Explicitly utopian texts like Thomas More’s original Utopia only scratch the surface of this world of ideas and practices, which include imagining perfected societies or golden ages (or the dystopic results of such visions and attempts); creating alternative and experimental “intentional communities”; building political, social, cultural, and religious movements; but also the huge variety of everyday practices that challenge the conditions of the present with what a philosopher of utopia has famously called the “utopian impulse”—including in popular culture, literature, art, architecture, music, advertising, consumption, and more.

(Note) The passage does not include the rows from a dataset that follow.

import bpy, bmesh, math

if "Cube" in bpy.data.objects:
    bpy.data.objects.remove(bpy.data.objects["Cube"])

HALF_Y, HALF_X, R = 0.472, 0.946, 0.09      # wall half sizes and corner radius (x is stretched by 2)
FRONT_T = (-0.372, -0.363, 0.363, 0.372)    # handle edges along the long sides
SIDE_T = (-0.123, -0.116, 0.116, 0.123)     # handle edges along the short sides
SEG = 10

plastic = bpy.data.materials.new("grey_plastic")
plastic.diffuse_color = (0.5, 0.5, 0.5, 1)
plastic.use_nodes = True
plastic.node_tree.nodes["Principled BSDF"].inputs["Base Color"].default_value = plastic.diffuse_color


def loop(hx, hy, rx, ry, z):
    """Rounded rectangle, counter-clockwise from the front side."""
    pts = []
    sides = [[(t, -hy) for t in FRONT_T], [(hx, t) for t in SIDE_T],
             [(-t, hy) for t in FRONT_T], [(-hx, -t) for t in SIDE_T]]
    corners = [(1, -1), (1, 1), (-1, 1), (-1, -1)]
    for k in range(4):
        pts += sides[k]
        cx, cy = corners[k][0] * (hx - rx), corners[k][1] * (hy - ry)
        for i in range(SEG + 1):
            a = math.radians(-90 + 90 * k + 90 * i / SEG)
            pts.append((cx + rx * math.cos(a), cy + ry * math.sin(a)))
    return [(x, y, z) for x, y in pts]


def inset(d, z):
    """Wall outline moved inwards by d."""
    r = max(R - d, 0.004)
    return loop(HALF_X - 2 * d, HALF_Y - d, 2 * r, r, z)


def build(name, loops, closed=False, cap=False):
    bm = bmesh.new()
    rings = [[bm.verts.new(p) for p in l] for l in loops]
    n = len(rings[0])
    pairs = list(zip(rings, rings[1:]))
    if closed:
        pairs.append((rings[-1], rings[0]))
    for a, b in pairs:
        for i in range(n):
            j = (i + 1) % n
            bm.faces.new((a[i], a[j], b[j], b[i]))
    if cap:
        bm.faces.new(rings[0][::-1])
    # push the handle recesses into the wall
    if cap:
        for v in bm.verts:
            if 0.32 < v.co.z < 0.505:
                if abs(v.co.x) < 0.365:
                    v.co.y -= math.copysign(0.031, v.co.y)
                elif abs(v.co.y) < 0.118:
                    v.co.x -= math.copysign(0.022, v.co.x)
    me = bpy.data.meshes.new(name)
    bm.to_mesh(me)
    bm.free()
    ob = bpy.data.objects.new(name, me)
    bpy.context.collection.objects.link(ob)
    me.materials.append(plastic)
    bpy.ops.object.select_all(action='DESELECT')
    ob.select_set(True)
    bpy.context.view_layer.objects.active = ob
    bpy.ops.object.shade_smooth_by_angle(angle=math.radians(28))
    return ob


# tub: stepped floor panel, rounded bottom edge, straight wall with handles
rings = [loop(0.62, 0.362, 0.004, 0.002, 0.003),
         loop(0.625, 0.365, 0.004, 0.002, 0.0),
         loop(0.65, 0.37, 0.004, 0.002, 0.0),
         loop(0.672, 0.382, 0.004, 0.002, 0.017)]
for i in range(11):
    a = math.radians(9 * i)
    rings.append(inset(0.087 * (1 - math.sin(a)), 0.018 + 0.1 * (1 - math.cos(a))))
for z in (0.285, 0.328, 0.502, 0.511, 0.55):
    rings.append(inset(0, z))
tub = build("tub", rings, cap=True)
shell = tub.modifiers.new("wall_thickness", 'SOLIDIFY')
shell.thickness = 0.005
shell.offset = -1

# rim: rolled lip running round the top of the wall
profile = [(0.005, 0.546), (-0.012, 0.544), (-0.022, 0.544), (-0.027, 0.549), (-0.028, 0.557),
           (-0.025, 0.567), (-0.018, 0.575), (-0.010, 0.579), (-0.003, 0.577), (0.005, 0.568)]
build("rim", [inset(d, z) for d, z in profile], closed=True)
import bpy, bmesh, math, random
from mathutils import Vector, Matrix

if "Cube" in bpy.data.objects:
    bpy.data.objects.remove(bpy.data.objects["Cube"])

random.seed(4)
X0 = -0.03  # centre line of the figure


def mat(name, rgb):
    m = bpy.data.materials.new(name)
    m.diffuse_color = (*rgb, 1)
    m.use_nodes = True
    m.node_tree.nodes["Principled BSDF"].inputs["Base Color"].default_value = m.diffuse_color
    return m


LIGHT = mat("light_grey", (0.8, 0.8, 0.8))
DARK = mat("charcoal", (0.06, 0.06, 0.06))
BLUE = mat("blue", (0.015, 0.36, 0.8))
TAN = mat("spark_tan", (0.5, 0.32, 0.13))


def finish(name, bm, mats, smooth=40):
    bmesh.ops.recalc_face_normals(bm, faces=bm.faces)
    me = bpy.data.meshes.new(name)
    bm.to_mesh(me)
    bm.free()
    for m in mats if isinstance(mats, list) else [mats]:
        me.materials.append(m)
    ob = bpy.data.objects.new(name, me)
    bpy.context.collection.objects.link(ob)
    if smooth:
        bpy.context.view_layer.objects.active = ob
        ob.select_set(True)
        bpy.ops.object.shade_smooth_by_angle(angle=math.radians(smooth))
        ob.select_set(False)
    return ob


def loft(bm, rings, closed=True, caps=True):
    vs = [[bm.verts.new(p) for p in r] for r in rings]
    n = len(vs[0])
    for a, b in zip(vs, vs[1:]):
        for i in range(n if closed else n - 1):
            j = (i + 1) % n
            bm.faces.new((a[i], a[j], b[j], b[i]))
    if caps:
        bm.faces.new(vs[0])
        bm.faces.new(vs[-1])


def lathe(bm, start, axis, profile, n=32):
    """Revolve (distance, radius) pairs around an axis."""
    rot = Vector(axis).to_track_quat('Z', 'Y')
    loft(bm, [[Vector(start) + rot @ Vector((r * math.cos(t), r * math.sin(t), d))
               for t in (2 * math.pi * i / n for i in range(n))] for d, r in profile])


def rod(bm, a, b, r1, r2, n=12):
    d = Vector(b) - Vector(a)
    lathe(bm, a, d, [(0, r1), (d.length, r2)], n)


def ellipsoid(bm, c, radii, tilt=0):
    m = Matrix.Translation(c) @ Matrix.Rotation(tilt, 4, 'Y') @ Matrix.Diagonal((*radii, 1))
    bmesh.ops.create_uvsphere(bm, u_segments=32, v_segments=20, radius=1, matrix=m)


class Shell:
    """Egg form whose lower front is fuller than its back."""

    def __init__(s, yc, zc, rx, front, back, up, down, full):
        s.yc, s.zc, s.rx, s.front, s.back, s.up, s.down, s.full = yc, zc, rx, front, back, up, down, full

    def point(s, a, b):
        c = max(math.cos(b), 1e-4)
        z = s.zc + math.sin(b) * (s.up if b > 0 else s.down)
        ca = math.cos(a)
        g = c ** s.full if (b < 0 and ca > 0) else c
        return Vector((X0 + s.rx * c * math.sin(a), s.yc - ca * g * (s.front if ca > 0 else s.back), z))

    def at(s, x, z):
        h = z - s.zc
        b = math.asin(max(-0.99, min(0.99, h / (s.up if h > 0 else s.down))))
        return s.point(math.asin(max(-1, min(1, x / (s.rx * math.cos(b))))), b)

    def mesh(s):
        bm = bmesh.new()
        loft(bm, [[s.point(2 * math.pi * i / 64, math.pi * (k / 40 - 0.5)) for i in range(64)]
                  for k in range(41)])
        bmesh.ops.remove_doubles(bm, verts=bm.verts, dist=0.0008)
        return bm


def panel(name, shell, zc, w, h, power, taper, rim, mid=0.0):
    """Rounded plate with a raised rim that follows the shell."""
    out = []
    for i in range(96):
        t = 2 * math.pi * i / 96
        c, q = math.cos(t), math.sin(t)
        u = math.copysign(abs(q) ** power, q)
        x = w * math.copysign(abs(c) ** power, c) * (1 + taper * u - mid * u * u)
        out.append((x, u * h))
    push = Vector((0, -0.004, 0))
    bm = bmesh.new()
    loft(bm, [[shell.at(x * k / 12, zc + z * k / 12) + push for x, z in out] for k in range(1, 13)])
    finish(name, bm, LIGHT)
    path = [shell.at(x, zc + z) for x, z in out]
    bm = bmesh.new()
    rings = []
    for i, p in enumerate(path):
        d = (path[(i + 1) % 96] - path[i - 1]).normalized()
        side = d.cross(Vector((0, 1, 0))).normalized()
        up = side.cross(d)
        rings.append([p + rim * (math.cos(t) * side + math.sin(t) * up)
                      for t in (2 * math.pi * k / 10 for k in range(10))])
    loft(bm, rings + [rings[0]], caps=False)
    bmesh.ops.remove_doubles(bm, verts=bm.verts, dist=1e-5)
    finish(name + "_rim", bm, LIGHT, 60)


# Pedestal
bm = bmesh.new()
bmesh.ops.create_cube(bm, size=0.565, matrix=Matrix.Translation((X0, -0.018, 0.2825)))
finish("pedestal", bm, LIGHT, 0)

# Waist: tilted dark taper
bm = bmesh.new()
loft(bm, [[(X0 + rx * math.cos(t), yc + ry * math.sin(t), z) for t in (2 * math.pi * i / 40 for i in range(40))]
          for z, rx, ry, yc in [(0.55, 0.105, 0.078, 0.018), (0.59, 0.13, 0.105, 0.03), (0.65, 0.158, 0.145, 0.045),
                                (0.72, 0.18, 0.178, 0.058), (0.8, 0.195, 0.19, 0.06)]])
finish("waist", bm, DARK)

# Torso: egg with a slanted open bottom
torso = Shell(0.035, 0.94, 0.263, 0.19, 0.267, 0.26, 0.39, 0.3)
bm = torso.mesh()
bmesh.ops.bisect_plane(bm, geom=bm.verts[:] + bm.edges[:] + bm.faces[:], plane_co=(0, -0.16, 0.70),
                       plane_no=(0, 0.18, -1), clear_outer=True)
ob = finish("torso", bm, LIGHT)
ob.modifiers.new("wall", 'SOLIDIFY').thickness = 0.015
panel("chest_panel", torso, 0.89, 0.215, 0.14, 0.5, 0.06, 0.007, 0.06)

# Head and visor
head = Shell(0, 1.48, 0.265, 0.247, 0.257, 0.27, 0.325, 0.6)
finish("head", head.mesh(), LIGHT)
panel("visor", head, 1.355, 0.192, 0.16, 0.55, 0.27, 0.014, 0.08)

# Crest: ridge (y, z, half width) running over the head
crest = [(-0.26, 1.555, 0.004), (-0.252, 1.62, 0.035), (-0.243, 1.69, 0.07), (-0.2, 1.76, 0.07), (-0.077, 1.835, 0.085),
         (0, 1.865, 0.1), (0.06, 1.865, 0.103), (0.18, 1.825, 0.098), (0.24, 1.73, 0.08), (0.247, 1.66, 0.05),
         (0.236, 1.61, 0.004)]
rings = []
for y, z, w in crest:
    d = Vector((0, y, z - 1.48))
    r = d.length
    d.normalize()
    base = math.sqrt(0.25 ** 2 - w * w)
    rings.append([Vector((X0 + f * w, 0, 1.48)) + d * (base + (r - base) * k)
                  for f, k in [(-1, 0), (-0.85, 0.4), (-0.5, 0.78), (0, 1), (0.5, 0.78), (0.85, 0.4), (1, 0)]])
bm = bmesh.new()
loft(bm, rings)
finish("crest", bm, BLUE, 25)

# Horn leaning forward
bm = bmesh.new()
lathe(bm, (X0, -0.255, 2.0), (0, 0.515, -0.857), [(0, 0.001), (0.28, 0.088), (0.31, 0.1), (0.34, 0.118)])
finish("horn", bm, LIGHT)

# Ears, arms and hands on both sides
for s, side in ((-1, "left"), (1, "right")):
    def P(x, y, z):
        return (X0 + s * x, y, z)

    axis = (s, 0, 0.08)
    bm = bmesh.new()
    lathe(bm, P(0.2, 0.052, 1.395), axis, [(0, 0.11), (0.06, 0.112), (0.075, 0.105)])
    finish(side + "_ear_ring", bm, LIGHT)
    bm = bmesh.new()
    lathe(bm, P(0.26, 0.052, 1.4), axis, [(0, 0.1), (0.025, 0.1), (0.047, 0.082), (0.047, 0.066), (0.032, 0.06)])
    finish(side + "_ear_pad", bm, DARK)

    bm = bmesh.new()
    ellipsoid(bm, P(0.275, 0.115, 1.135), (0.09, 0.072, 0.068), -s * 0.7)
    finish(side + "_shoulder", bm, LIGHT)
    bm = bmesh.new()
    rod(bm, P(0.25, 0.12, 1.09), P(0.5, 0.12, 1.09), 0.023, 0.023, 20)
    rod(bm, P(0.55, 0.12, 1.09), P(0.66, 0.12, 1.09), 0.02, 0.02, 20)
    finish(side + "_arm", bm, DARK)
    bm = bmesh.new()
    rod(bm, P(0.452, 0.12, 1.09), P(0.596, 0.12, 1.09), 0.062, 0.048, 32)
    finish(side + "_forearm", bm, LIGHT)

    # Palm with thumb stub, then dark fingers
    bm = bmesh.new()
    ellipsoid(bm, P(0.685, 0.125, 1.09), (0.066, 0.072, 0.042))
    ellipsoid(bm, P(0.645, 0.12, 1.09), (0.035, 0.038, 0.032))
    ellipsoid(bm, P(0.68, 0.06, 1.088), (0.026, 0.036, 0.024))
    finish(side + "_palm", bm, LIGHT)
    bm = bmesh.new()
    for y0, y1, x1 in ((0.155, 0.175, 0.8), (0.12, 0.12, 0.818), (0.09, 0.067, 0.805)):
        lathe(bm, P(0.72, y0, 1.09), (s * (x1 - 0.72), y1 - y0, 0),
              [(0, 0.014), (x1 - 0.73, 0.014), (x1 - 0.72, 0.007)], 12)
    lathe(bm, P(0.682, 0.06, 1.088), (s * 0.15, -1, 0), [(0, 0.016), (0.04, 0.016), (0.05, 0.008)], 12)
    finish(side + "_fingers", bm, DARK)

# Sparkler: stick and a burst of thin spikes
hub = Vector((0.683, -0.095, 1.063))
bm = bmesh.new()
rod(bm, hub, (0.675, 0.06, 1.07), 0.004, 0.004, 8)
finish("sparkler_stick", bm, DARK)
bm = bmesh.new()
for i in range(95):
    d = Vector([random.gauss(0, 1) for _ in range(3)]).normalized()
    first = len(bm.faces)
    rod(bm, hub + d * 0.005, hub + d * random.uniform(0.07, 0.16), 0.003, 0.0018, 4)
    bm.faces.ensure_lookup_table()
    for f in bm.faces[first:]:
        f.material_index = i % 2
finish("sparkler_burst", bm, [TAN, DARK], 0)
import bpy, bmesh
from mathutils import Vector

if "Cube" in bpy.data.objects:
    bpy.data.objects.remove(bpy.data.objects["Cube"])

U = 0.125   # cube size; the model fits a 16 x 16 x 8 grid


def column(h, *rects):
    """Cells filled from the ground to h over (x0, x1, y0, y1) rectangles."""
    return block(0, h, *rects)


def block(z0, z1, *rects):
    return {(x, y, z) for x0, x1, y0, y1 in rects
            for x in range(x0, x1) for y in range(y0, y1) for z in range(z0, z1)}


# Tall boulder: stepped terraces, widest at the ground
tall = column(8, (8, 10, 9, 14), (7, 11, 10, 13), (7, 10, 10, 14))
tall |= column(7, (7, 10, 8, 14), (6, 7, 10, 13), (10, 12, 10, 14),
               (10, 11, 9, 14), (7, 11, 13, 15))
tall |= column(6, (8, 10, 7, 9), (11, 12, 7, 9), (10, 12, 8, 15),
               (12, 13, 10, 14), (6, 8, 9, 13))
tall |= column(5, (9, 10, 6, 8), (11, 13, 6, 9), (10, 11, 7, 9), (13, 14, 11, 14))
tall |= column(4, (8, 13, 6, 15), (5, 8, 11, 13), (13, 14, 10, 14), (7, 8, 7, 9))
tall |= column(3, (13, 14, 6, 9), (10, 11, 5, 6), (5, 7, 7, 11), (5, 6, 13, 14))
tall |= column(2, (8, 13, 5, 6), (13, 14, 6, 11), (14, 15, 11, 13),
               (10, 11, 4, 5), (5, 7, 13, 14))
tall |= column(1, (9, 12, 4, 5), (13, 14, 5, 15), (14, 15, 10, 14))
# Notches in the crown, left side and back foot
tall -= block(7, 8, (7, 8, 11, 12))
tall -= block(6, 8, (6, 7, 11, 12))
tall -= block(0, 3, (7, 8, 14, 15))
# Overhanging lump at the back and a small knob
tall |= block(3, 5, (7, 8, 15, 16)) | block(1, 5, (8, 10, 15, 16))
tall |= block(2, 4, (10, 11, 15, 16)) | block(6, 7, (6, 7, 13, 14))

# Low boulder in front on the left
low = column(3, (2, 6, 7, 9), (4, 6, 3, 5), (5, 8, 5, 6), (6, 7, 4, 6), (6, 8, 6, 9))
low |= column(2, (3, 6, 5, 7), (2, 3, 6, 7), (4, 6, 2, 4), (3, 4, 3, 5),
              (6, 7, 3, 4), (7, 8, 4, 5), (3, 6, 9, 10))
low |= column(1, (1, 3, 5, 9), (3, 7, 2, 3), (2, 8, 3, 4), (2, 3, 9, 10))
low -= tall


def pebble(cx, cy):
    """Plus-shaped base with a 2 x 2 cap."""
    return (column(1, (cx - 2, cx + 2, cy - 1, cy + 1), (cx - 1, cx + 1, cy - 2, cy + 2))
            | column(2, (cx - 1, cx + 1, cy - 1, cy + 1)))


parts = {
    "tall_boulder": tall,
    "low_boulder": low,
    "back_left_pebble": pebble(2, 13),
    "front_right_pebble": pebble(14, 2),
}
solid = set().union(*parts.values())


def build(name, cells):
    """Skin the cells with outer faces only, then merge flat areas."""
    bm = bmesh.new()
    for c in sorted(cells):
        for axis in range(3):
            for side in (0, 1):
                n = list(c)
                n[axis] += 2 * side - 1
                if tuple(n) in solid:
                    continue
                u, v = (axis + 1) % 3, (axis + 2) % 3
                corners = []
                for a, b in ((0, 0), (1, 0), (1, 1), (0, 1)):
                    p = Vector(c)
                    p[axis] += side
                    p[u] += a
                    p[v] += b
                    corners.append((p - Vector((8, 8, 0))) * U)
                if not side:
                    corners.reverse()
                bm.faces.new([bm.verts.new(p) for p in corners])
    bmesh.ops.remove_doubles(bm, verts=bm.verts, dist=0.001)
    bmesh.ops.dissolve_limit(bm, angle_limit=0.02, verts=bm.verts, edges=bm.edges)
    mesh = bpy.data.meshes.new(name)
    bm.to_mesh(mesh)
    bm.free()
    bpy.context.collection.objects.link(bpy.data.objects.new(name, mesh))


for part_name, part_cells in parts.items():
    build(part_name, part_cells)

Utopia is global also in involving the movement of people, ideas, and goods across many boundaries; envisioning a transformed “new world”; challenging (or idealizing) global systems such as colonialism; and offering local alternatives to globalizing structures and relationships.
-from the Global Utopias website
a. An imagined or hypothetical place, system, or state of existence in which everything is perfect, esp. in respect of social structure, laws, and politics.
b. A real place which is perceived or imagined as perfect.
3. A written work (now esp. a fictional narrative) about an ideal society, place, or state of existence.
4. A plan for or vision of an ideal society, place, or state of existence, esp. one that is impossible to realize; a fantasy, a dream.
“A map of the world that does not include utopia is not worth even glancing at, for it leaves out the one country at which Humanity is always landing.”
--Oscar Wilde, “Soul of Man under Socialism,” 1891
Utopia “ventures beyond” the “darkness” of the present, discovering not the “impossible” but the “not-yet.”
--Ernst Bloch, Principle of Hope
“Ramarajya, the Kingdom of God, the sovereignty of the people based on pure moral authority.” “Whether Rama of my imagination ever lived or not on this earth, the ancient ideal of Ramarajya is undoubtedly one of true democracy.”
Utopia is “the determined negation of that which merely is,” pointing “to what should be.”
Utopia is “not a floor-plan” of the future, but a “source of disruption” of the present.
--Fredric Jameson, Archeologies of the Future
“Utopia is most authentic when we cannot imagine it,” for we are “imprisoned in a non-utopian present.”
Utopia is a “desiring that allows us to see and feel beyond the quagmire of the present,” “to feel that this world is not enough,” to “disrupt the tyranny of the now,” to feel “an openness” to possibilities that are still hard to imagine.
--José Muñoz, Cruising Utopia
Utopia challenges “straight time”: history as linear, with “no future but the here and now of our everyday life.”